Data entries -
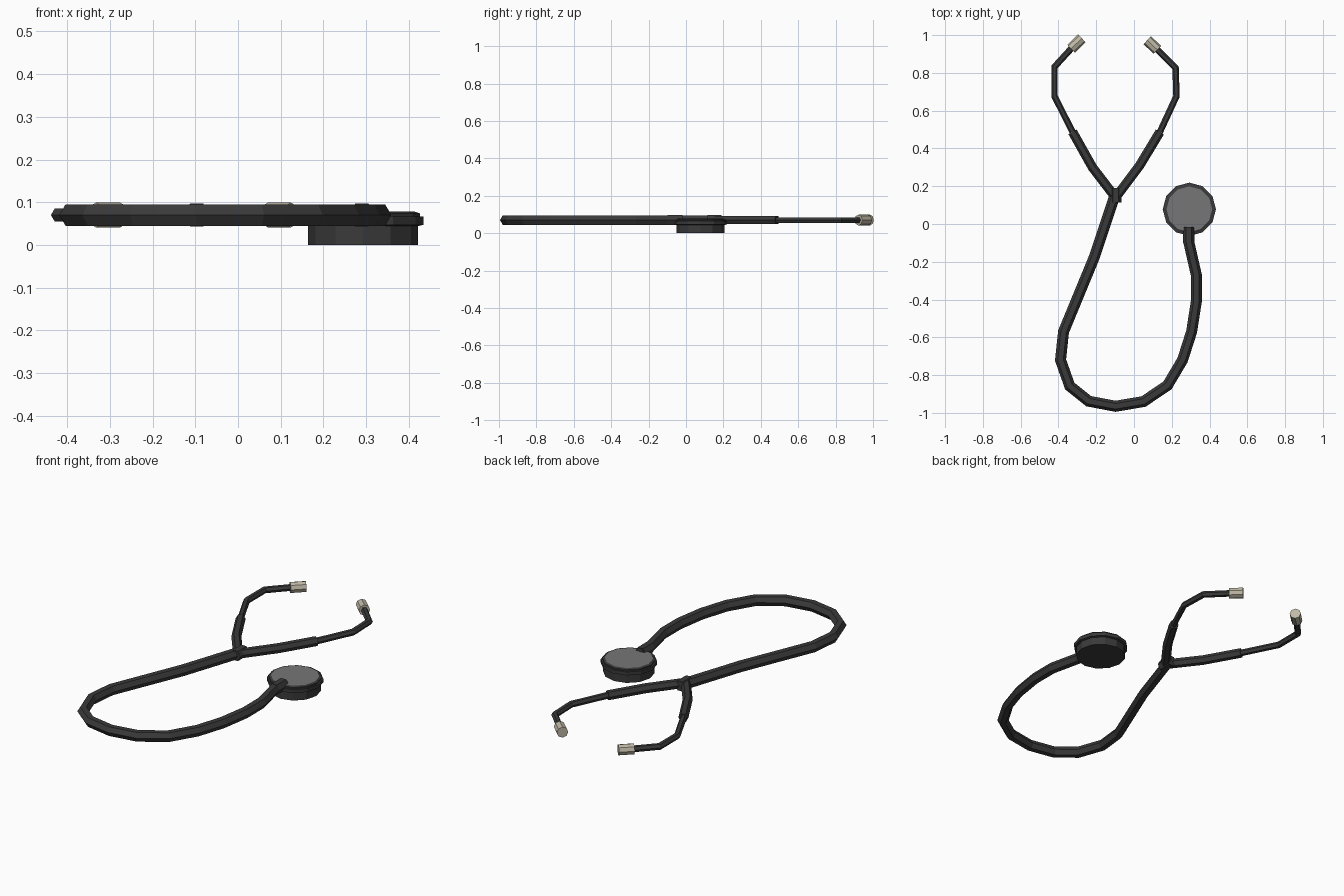
import bpy
import bmesh
from math import pi, cos, sin
from mathutils import Vector

if "Cube" in bpy.data.objects:
    bpy.data.objects.remove(bpy.data.objects["Cube"], do_unlink=True)

MID_Z = 0.07


def make_material(name, color):
    mat = bpy.data.materials.new(name)
    mat.use_nodes = True
    mat.diffuse_color = (*color, 1)
    for node in mat.node_tree.nodes:
        if node.type == 'BSDF_PRINCIPLED':
            node.inputs["Base Color"].default_value = (*color, 1)
    return mat


rubber = make_material("black rubber", (0.042, 0.042, 0.043))
metal = make_material("grey metal", (0.18, 0.18, 0.18))
cream = make_material("cream plastic", (0.52, 0.48, 0.38))


def finish(name, bm, *mats):
    bmesh.ops.recalc_face_normals(bm, faces=bm.faces)
    mesh = bpy.data.meshes.new(name)
    bm.to_mesh(mesh)
    bm.free()
    for mat in mats:
        mesh.materials.append(mat)
    obj = bpy.data.objects.new(name, mesh)
    bpy.context.collection.objects.link(obj)
    return obj


def skin(bm, rings):
    """Bridge successive vertex rings and cap both ends."""
    n = len(rings[0])
    for a, b in zip(rings, rings[1:]):
        for i in range(n):
            j = (i + 1) % n
            bm.faces.new((a[i], a[j], b[j], b[i]))
    bm.faces.new(rings[0])
    return bm.faces.new(rings[-1])


def tube(name, path, radius, mat, sides=6):
    """Flat faceted tube with mitred bends lying in the horizontal plane."""
    pts = [Vector((x, y, MID_Z)) for x, y in path]
    bm = bmesh.new()
    rings = []
    for k, p in enumerate(pts):
        before = (p - pts[k - 1]).normalized() if k else (pts[1] - p).normalized()
        after = (pts[k + 1] - p).normalized() if k + 1 < len(pts) else before
        tangent = (before + after).normalized()
        side = Vector((-tangent.y, tangent.x, 0)) / tangent.dot(before)
        ring = []
        for i in range(sides):
            a = 2 * pi * i / sides
            ring.append(bm.verts.new(p + side * radius * cos(a)
                                     + Vector((0, 0, radius * sin(a)))))
        rings.append(ring)
    skin(bm, rings)
    return finish(name, bm, mat)


# Chest piece: twelve-sided stepped drum with a grey top plate
bm = bmesh.new()
rings = []
for r, z in [(0.129, 0), (0.129, 0.044), (0.141, 0.047), (0.141, 0.066),
             (0.133, 0.067), (0.133, 0.074), (0.121, 0.078)]:
    rings.append([bm.verts.new((0.293 + r * cos(i * pi / 6),
                                0.078 + r * sin(i * pi / 6), z))
                  for i in range(12)])
skin(bm, rings).material_index = 1
finish("chest_piece", bm, rubber, metal)

# Main hose, looping from the chest piece to the fork
tube("main_hose", [(0.29, -0.015), (0.29, -0.095), (0.33, -0.27), (0.33, -0.41),
                   (0.305, -0.57), (0.257, -0.72), (0.177, -0.855), (0.05, -0.94),
                   (-0.098, -0.965), (-0.24, -0.938), (-0.34, -0.858),
                   (-0.389, -0.72), (-0.373, -0.57), (-0.21, -0.175),
                   (-0.105, 0.14)], 0.029, rubber)

# Collars at the chest piece and at the fork
tube("chest_piece_collar", [(0.29, -0.1), (0.29, -0.018)], 0.031, rubber)
tube("fork_collar", [(-0.097, 0.115), (-0.097, 0.19)], 0.031, rubber)

# Forked branches, ear tubes and ear tips
sides = {
    "right": [(-0.105, 0.15), (-0.22, 0.3), (-0.325, 0.487), (-0.421, 0.677),
              (-0.421, 0.832), (-0.333, 0.928), (-0.276, 0.983)],
    "left": [(-0.09, 0.15), (0.03, 0.31), (0.137, 0.487), (0.225, 0.677),
             (0.22, 0.826), (0.124, 0.922), (0.07, 0.973)],
}
for label, p in sides.items():
    tube(label + "_branch", p[:3], 0.025, rubber)
    tube(label + "_ear_tube", p[2:6], 0.017, rubber)
    tube(label + "_ear_tip", p[5:], 0.029, cream, 8)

EXERCISE GOAL - Reprint all the data above verbatim, excluding pictures.

ANSWER -
import bpy
import bmesh
from math import pi, cos, sin
from mathutils import Vector

if "Cube" in bpy.data.objects:
    bpy.data.objects.remove(bpy.data.objects["Cube"], do_unlink=True)

MID_Z = 0.07


def make_material(name, color):
    mat = bpy.data.materials.new(name)
    mat.use_nodes = True
    mat.diffuse_color = (*color, 1)
    for node in mat.node_tree.nodes:
        if node.type == 'BSDF_PRINCIPLED':
            node.inputs["Base Color"].default_value = (*color, 1)
    return mat


rubber = make_material("black rubber", (0.042, 0.042, 0.043))
metal = make_material("grey metal", (0.18, 0.18, 0.18))
cream = make_material("cream plastic", (0.52, 0.48, 0.38))


def finish(name, bm, *mats):
    bmesh.ops.recalc_face_normals(bm, faces=bm.faces)
    mesh = bpy.data.meshes.new(name)
    bm.to_mesh(mesh)
    bm.free()
    for mat in mats:
        mesh.materials.append(mat)
    obj = bpy.data.objects.new(name, mesh)
    bpy.context.collection.objects.link(obj)
    return obj


def skin(bm, rings):
    """Bridge successive vertex rings and cap both ends."""
    n = len(rings[0])
    for a, b in zip(rings, rings[1:]):
        for i in range(n):
            j = (i + 1) % n
            bm.faces.new((a[i], a[j], b[j], b[i]))
    bm.faces.new(rings[0])
    return bm.faces.new(rings[-1])


def tube(name, path, radius, mat, sides=6):
    """Flat faceted tube with mitred bends lying in the horizontal plane."""
    pts = [Vector((x, y, MID_Z)) for x, y in path]
    bm = bmesh.new()
    rings = []
    for k, p in enumerate(pts):
        before = (p - pts[k - 1]).normalized() if k else (pts[1] - p).normalized()
        after = (pts[k + 1] - p).normalized() if k + 1 < len(pts) else before
        tangent = (before + after).normalized()
        side = Vector((-tangent.y, tangent.x, 0)) / tangent.dot(before)
        ring = []
        for i in range(sides):
            a = 2 * pi * i / sides
            ring.append(bm.verts.new(p + side * radius * cos(a)
                                     + Vector((0, 0, radius * sin(a)))))
        rings.append(ring)
    skin(bm, rings)
    return finish(name, bm, mat)


# Chest piece: twelve-sided stepped drum with a grey top plate
bm = bmesh.new()
rings = []
for r, z in [(0.129, 0), (0.129, 0.044), (0.141, 0.047), (0.141, 0.066),
             (0.133, 0.067), (0.133, 0.074), (0.121, 0.078)]:
    rings.append([bm.verts.new((0.293 + r * cos(i * pi / 6),
                                0.078 + r * sin(i * pi / 6), z))
                  for i in range(12)])
skin(bm, rings).material_index = 1
finish("chest_piece", bm, rubber, metal)

# Main hose, looping from the chest piece to the fork
tube("main_hose", [(0.29, -0.015), (0.29, -0.095), (0.33, -0.27), (0.33, -0.41),
                   (0.305, -0.57), (0.257, -0.72), (0.177, -0.855), (0.05, -0.94),
                   (-0.098, -0.965), (-0.24, -0.938), (-0.34, -0.858),
                   (-0.389, -0.72), (-0.373, -0.57), (-0.21, -0.175),
                   (-0.105, 0.14)], 0.029, rubber)

# Collars at the chest piece and at the fork
tube("chest_piece_collar", [(0.29, -0.1), (0.29, -0.018)], 0.031, rubber)
tube("fork_collar", [(-0.097, 0.115), (-0.097, 0.19)], 0.031, rubber)

# Forked branches, ear tubes and ear tips
sides = {
    "right": [(-0.105, 0.15), (-0.22, 0.3), (-0.325, 0.487), (-0.421, 0.677),
              (-0.421, 0.832), (-0.333, 0.928), (-0.276, 0.983)],
    "left": [(-0.09, 0.15), (0.03, 0.31), (0.137, 0.487), (0.225, 0.677),
             (0.22, 0.826), (0.124, 0.922), (0.07, 0.973)],
}
for label, p in sides.items():
    tube(label + "_branch", p[:3], 0.025, rubber)
    tube(label + "_ear_tube", p[2:6], 0.017, rubber)
    tube(label + "_ear_tip", p[5:], 0.029, cream, 8)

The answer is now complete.